2. Think to yourself: Is this something I can tolerate?
Even though I wasn't sure that it was him who did all those terrible things, I just couldn't enjoy Louis' comedy anymore. At the time, he was ignoring the rumours and hadn't admitted to anything yet, but based on the description of the women's harassers, I was convinced that it was Louis, and I just couldn't stomach it.
I stopped watching his comedy. I totally ignored his last Netflix special. And a couple of years later, his accusers finally came forward, and he finally owned up to forcing two women to watch him jerking off. Ugh.
Some questionable behaviours are obviously intolerable and unforgivable (e.g. Bill Cosby drugging and raping women), while other problematic celebrities are more in the grey areas (e.g. Guardians of the Galaxy director James Gunn's questionable jokes from way back in 2007).
It's up to you to decide how much problematic behaviour you can tolerate, if at all. But stick to your guns. If you find something inexcusable, don't make excuses even for your most beloved problematic celebrities. Your standards and integrity are more important than any fandom.
3. Don't be so quick to cancel problematic celebrities.
When news broke out that the rumours about Louis CK were true, I was saddened, but also relieved. Why? Because I listened to my gut. I chose not to support him — not even watch his last Netflix special — even when all the internet had were suspicions. I had cancelled him, and that was that.
But here's the thing: while there are things that I can't forgive, I do believe that there is room for forgiveness and personal growth, even in today's call-out culture.
Why? None of us are perfect; we're all problematic. Those of you who believe you were brought into this world woke AF are seriously deluding yourselves. I still cringe over some things I've said back in my teens, and believe that in a few years, I'll cringe over the things I said in my 20s.
Does this mean that I'll be watching Louis' specials anytime soon, now that he's back in business and everything? Hell no. I still think Louis CK's behaviour was unforgivable and that he should be cancelled forever and ever.
But I'm still rooting for people who've demonstrated that they've changed and grown since their misstep (e.g. James Gunn), and I'm still going to abuse the replay button when Taytay's next single drops. (Does this make me a horrible person and a fake feminist? I'm sure some people think so, but may he without sin cast the first stone, etc.)
Our standards for celebrity behaviour have become insanely high. One scandal, one poorly phrased tweet, and one drunken night is sometimes all it takes to "cancel" a celebrity.

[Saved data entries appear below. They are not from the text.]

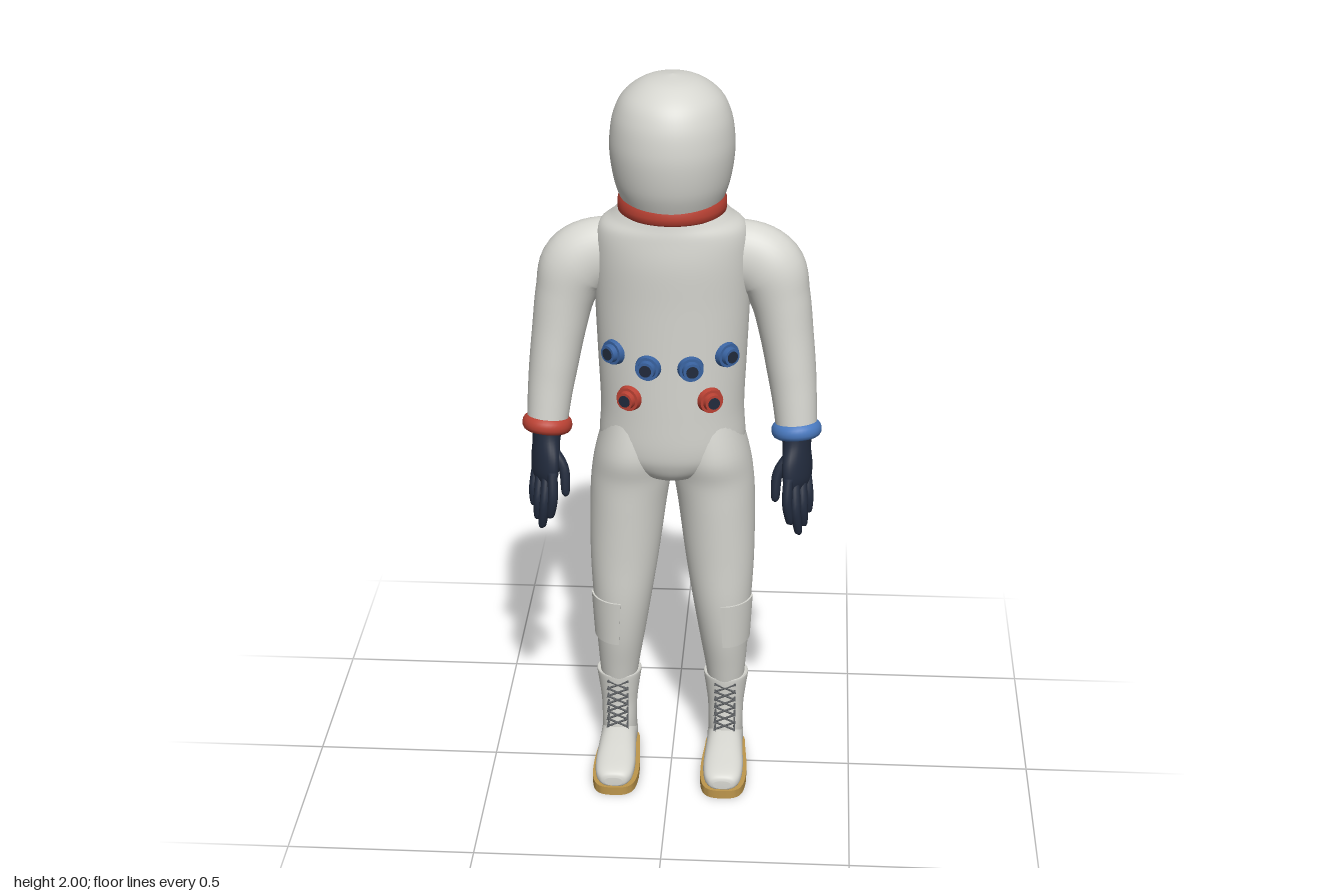
import * as THREE from 'three';
import { toCreasedNormals } from 'three/addons/utils/BufferGeometryUtils.js';

const V = (x, y, z) => new THREE.Vector3(x, y, z);
const mat = (name, color) => {
  const m = new THREE.MeshStandardMaterial({ color });
  m.name = name;
  return m;
};
const Z = V(0, 0, 1), Y = V(0, 1, 0), DOWN = V(0, -1, 0);

// Smooth value through a list of stations [x, y, z, radiusU, radiusV]
function sample(st, t) {
  const f = t * (st.length - 1), i = Math.min(Math.floor(f), st.length - 2), k = f - i;
  const at = j => st[Math.max(0, Math.min(st.length - 1, j))];
  return at(i).map((b, c) => {
    const a = at(i - 1)[c], d = at(i + 1)[c], e = at(i + 2)[c];
    return b + 0.5 * k * (d - a + k * (2 * a - 5 * b + 4 * d - e + k * (3 * (b - d) + e - a)));
  });
}

// Closed skin of superelliptic rings along stations; rings face the path unless an axis
// (pointing from the first station to the last) is given
function loft(st, { ref = Z, axis = null, power = 2, sides = 40, steps = 6 } = {}) {
  const rows = (st.length - 1) * steps, pos = [], idx = [];
  const centre = t => V(...sample(st, t).slice(0, 3));
  const bend = x => Math.sign(x) * Math.pow(Math.abs(x), 2 / power);
  for (let i = 0; i <= rows; i++) {
    const t = i / rows, s = sample(st, t);
    const T = axis ? axis.clone()
      : centre(Math.min(1, t + 0.01)).sub(centre(Math.max(0, t - 0.01))).normalize();
    const v = ref.clone().addScaledVector(T, -ref.dot(T)).normalize();
    const u = T.clone().cross(v);
    for (let j = 0; j < sides; j++) {
      const a = j / sides * Math.PI * 2;
      const p = V(s[0], s[1], s[2])
        .addScaledVector(u, s[3] * bend(Math.cos(a))).addScaledVector(v, s[4] * bend(Math.sin(a)));
      pos.push(p.x, p.y, p.z);
    }
  }
  for (let i = 0; i < rows; i++) for (let j = 0; j < sides; j++) {
    const n = (j + 1) % sides, a = i * sides + j, d = i * sides + n;
    idx.push(a, a + sides, d, a + sides, d + sides, d);
  }
  const first = pos.length / 3, top = rows * sides;
  pos.push(...st[0].slice(0, 3), ...st[st.length - 1].slice(0, 3));
  for (let j = 0; j < sides; j++) {
    const n = (j + 1) % sides;
    idx.push(first, j, n, first + 1, top + n, top + j);
  }
  const g = new THREE.BufferGeometry();
  g.setAttribute('position', new THREE.Float32BufferAttribute(pos, 3));
  g.setIndex(idx);
  g.computeVertexNormals();
  return g;
}

export function createModel() {
  const root = new THREE.Group();
  root.name = 'spacesuit';
  const white = mat('suitWhite', 0xd6d6d0), red = mat('red', 0xbb4234);
  const blue = mat('cuffBlue', 0x4a7ac0), portBlue = mat('connectorBlue', 0x3a64a2);
  const navy = mat('gloveNavy', 0x222b3d), tan = mat('soleTan', 0xbd964c), grey = mat('laceGrey', 0x5c5f62);
  const add = (name, geo, m, parent = root) => {
    const mesh = new THREE.Mesh(geo, m);
    mesh.name = name;
    parent.add(mesh);
    return mesh;
  };
  const rod = (name, pts, r, m, parent) =>
    add(name, new THREE.TubeGeometry(new THREE.CatmullRomCurve3(pts), 6, r, 6), m, parent);

  // Torso, closing into the pelvis
  add('torso', loft([
    [0, 0.885, -0.045, 0.04, 0.06], [0, 0.91, -0.045, 0.11, 0.112], [0, 0.95, -0.042, 0.178, 0.135],
    [0, 1.0, -0.041, 0.195, 0.145], [0, 1.1, -0.039, 0.191, 0.146], [0, 1.25, -0.037, 0.197, 0.146],
    [0, 1.4, -0.039, 0.203, 0.151], [0, 1.52, -0.039, 0.204, 0.155], [0, 1.595, -0.037, 0.194, 0.147],
    [0, 1.63, -0.033, 0.157, 0.137], [0, 1.665, -0.028, 0.124, 0.126],
  ], { axis: Y, sides: 56 }), white);

  // Helmet and neck ring
  const dome = new THREE.SplineCurve([[0.128, 1.665], [0.148, 1.72], [0.159, 1.785], [0.16, 1.84], [0.15, 1.9],
    [0.124, 1.95], [0.071, 1.987], [0, 2]].map(p => new THREE.Vector2(...p)));
  const helmet = add('helmet', new THREE.LatheGeometry(dome.getPoints(36), 56), white);
  helmet.scale.z = 1.07;
  helmet.position.z = -0.027;
  const band = [[0.118, 1.64], [0.134, 1.64], [0.14, 1.646], [0.141, 1.66], [0.14, 1.676],
    [0.136, 1.684], [0.118, 1.686]].map(p => new THREE.Vector2(...p));
  add('neckRing', toCreasedNormals(new THREE.LatheGeometry(band, 56), 0.9), red).position.z = -0.026;

  // Chest connectors, facing out along the torso surface
  for (const [x, y, m] of [[0.145, 1.275, portBlue], [0.055, 1.25, portBlue], [0.105, 1.155, red]]) {
    for (const s of [1, -1]) {
      const k = x / 0.195, z = 0.146 * Math.sqrt(1 - k * k);
      const port = new THREE.Group();
      port.name = 'chestConnector';
      port.position.set(s * x, y, z - 0.038);
      port.quaternion.setFromUnitVectors(Y, V(s * x / 0.038, 0, z / 0.0213).normalize());
      const disc = (name, r0, r1, h, at, mm) =>
        add(name, new THREE.CylinderGeometry(r1, r0, h, 24), mm, port).position.y = at;
      disc('connectorFlange', 0.035, 0.032, 0.016, 0.006, m);
      disc('connectorCollar', 0.025, 0.023, 0.016, 0.02, m);
      disc('connectorCentre', 0.016, 0.016, 0.006, 0.027, navy);
      root.add(port);
    }
  }

  for (const s of [1, -1]) {
    const side = s > 0 ? 'left' : 'right';
    const flip = st => st.map(([x, ...r]) => [s * x, ...r]);
    const P = (x, y, z) => V(s * x, y, z);

    // Sleeve and cuff
    add(side + 'Arm', loft(flip([
      [0.08, 1.5, -0.045, 0.09, 0.07], [0.18, 1.51, -0.045, 0.097, 0.072], [0.25, 1.477, -0.044, 0.096, 0.08],
      [0.281, 1.4, -0.043, 0.08, 0.079], [0.3, 1.3, -0.038, 0.071, 0.077], [0.315, 1.2, -0.026, 0.065, 0.072],
      [0.325, 1.12, -0.01, 0.059, 0.062], [0.332, 1.04, 0.004, 0.054, 0.055],
    ])), white);
    const cuff = add(side + 'Cuff', new THREE.TorusGeometry(0.051, 0.016, 14, 40), s > 0 ? blue : red);
    cuff.position.copy(P(0.332, 1.04, 0.004));
    cuff.quaternion.setFromUnitVectors(Z, P(0.09, -1, 0.2).normalize());
    cuff.scale.z = 1.35;

    // Glove: palm, fingers and thumb
    const glove = new THREE.Group();
    glove.name = side + 'Glove';
    root.add(glove);
    add('palm', loft(flip([
      [0.332, 1.045, 0.004, 0.044, 0.044], [0.334, 1.0, 0.018, 0.034, 0.042], [0.336, 0.95, 0.034, 0.028, 0.052],
      [0.337, 0.91, 0.043, 0.024, 0.05], [0.338, 0.885, 0.048, 0.014, 0.04],
    ]), { ref: P(-0.65, 0, 0.75), sides: 24 }), navy, glove);
    const digits = [
      ['indexFinger', [0.314, 0.925, 0.073], [0.312, 0.86, 0.09], [0.32, 0.805, 0.084], 0.0135],
      ['middleFinger', [0.331, 0.915, 0.056], [0.335, 0.84, 0.084], [0.343, 0.775, 0.079], 0.0135],
      ['ringFinger', [0.349, 0.915, 0.037], [0.354, 0.845, 0.064], [0.357, 0.79, 0.06], 0.013],
      ['littleFinger', [0.363, 0.92, 0.02], [0.37, 0.865, 0.038], [0.37, 0.82, 0.038], 0.0115],
      ['thumb', [0.322, 0.99, 0.04], [0.286, 0.935, 0.055], [0.28, 0.868, 0.068], 0.014],
    ];
    for (const [name, a, b, c, r] of digits) {
      add(name, loft(flip([[...a, r, r], [...b, r, r], [...c, r * 0.8, r * 0.8],
        [c[0], c[1] - 0.009, c[2], 0.002, 0.002]]), { sides: 12, steps: 5 }), navy, glove);
    }

    // Trouser leg
    add(side + 'Leg', loft(flip([
      [0.095, 1.08, -0.04, 0.08, 0.115], [0.104, 0.97, -0.043, 0.101, 0.134], [0.111, 0.89, -0.047, 0.108, 0.124],
      [0.12, 0.8, -0.045, 0.104, 0.116], [0.13, 0.65, -0.033, 0.094, 0.096], [0.137, 0.52, -0.03, 0.081, 0.088],
      [0.143, 0.4, -0.04, 0.068, 0.084], [0.148, 0.3, -0.043, 0.056, 0.066], [0.15, 0.23, -0.046, 0.048, 0.054],
    ]), { axis: DOWN }), white);

    // Knee patch: a box bent round the front outer side of the leg
    const patch = new THREE.BoxGeometry(1, 1, 1, 14, 4, 1), pp = patch.attributes.position;
    for (let i = 0; i < pp.count; i++) {
      const k = pp.getY(i) + 0.5, off = pp.getZ(i) > 0 ? 0.005 : -0.008;
      const a = (s > 0 ? 0.27 : 0.73) * Math.PI - pp.getX(i) * 1.45;
      pp.setXYZ(i, s * (0.143 - 0.006 * k) + (0.068 + 0.013 * k + off) * Math.cos(a), 0.39 + 0.135 * k,
        -0.04 + 0.01 * k + (0.083 + 0.005 * k + off) * Math.sin(a));
    }
    patch.computeVertexNormals();
    add(side + 'KneePatch', patch, white);

    // Boot: shaft, foot, sole
    const boot = new THREE.Group();
    boot.name = side + 'Boot';
    boot.position.x = s * 0.15;
    root.add(boot);
    add('bootShaft', loft([
      [0, 0.06, -0.045, 0.048, 0.066], [0, 0.11, -0.044, 0.048, 0.064], [0, 0.17, -0.047, 0.05, 0.058],
      [0, 0.22, -0.048, 0.056, 0.06], [0, 0.264, -0.048, 0.062, 0.063], [0, 0.267, -0.048, 0.058, 0.059],
    ], { axis: Y }), white, boot);
    add('bootFoot', loft([
      [0, 0.055, -0.122, 0.025, 0.025], [0, 0.056, -0.112, 0.042, 0.036], [0, 0.058, -0.06, 0.05, 0.044],
      [0, 0.062, 0.0, 0.05, 0.048], [0, 0.058, 0.06, 0.053, 0.042], [0, 0.051, 0.12, 0.055, 0.034],
      [0, 0.045, 0.165, 0.05, 0.027], [0, 0.041, 0.186, 0.038, 0.021], [0, 0.038, 0.192, 0.024, 0.012],
    ], { axis: Z, ref: Y, power: 2.5 }), white, boot);
    const outline = new THREE.Shape();
    outline.moveTo(0, 0.2);
    outline.bezierCurveTo(0.045, 0.2, 0.06, 0.185, 0.064, 0.11);
    outline.bezierCurveTo(0.066, 0.03, 0.058, 0, 0.056, -0.06);
    outline.bezierCurveTo(0.055, -0.105, 0.03, -0.117, 0, -0.117);
    outline.bezierCurveTo(-0.03, -0.117, -0.055, -0.105, -0.056, -0.06);
    outline.bezierCurveTo(-0.058, 0, -0.066, 0.03, -0.064, 0.11);
    outline.bezierCurveTo(-0.06, 0.185, -0.045, 0.2, 0, 0.2);
    const sole = new THREE.ExtrudeGeometry(outline, { depth: 0.024, bevelEnabled: false, curveSegments: 10 });
    sole.rotateX(Math.PI / 2).translate(0, 0.024, 0);
    add('sole', toCreasedNormals(sole, 0.6), tan, boot);

    // Crossed laces on small hooks
    const rows = 7, at = i => [0.12 + 0.022 * i, 0.046 - 0.004 * i];
    for (let i = 0; i < rows; i++) {
      const [y, z] = at(i), [y2, z2] = at(i + 1);
      for (const d of [1, -1]) {
        rod('laceHook', [V(d * 0.026, y, -0.002), V(d * 0.028, y, z)], 0.003, grey, boot);
        if (i < rows - 1) {
          rod('lace', [V(d * 0.028, y, z - 0.012), V(-d * 0.028, y2, z2 - 0.012)], 0.0028, grey, boot);
        }
      }
    }
  }
  return root;
}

But even though these celebrities are in the public eye and have more power, and thus more responsibility, they also deserve our compassion. We should stop expecting perfection from imperfect beings. If we keep cancelling people for not being the Model Citizen at all times, then who will we have left?